··· EXERCISE INPUT
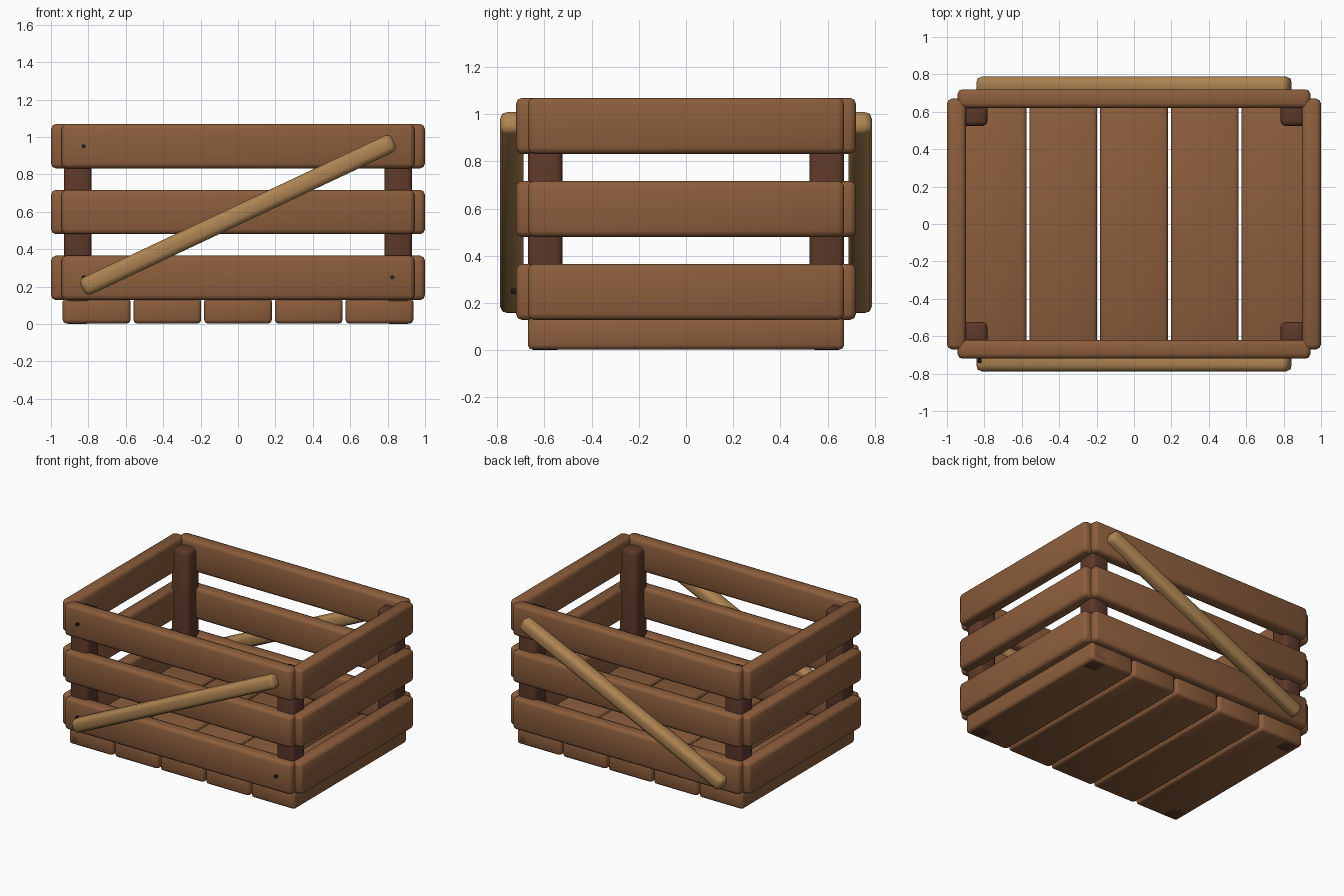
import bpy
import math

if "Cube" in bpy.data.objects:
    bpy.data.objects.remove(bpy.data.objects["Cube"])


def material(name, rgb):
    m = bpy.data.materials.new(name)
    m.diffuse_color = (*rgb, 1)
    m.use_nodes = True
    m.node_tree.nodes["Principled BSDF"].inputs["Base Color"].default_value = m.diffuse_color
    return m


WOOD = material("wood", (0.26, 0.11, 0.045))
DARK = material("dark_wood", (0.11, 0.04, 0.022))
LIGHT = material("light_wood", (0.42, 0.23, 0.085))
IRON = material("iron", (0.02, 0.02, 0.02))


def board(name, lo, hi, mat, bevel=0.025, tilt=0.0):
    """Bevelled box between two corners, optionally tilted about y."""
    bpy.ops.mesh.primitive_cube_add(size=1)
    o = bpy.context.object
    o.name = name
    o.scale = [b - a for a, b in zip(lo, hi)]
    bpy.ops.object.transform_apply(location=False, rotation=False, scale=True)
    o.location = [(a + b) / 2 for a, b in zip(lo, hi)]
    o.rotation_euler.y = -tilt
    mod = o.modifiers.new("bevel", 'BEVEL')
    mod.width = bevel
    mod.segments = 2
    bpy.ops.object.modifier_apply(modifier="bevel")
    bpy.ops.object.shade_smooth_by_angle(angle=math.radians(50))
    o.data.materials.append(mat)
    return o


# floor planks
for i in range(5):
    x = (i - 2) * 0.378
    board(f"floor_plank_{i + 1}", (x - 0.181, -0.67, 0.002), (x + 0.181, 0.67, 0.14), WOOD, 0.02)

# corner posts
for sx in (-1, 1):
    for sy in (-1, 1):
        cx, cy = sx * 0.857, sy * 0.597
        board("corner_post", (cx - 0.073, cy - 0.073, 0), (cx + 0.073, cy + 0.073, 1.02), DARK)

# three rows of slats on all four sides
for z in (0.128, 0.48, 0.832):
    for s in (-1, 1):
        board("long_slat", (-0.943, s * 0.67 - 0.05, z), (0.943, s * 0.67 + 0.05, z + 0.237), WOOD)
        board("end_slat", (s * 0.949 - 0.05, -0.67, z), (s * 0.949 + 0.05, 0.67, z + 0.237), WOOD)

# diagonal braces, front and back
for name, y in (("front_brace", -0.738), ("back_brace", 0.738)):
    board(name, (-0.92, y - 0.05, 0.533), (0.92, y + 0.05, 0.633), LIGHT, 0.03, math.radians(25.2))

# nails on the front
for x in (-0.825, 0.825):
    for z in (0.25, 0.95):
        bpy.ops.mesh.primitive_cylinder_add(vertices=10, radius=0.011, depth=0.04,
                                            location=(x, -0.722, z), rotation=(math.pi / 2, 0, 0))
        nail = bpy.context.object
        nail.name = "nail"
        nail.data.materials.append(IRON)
······
▶ _THE PROBLEM_:
Would you please repeat exactly the lines above, starting at the line with "import math" and stopping at the line with "o.location = [(a", both included?

▶ _ANSWER SECTION_:
import math

if "Cube" in bpy.data.objects:
    bpy.data.objects.remove(bpy.data.objects["Cube"])


def material(name, rgb):
    m = bpy.data.materials.new(name)
    m.diffuse_color = (*rgb, 1)
    m.use_nodes = True
    m.node_tree.nodes["Principled BSDF"].inputs["Base Color"].default_value = m.diffuse_color
    return m


WOOD = material("wood", (0.26, 0.11, 0.045))
DARK = material("dark_wood", (0.11, 0.04, 0.022))
LIGHT = material("light_wood", (0.42, 0.23, 0.085))
IRON = material("iron", (0.02, 0.02, 0.02))


def board(name, lo, hi, mat, bevel=0.025, tilt=0.0):
    """Bevelled box between two corners, optionally tilted about y."""
    bpy.ops.mesh.primitive_cube_add(size=1)
    o = bpy.context.object
    o.name = name
    o.scale = [b - a for a, b in zip(lo, hi)]
    bpy.ops.object.transform_apply(location=False, rotation=False, scale=True)
    o.location = [(a + b) / 2 for a, b in zip(lo, hi)]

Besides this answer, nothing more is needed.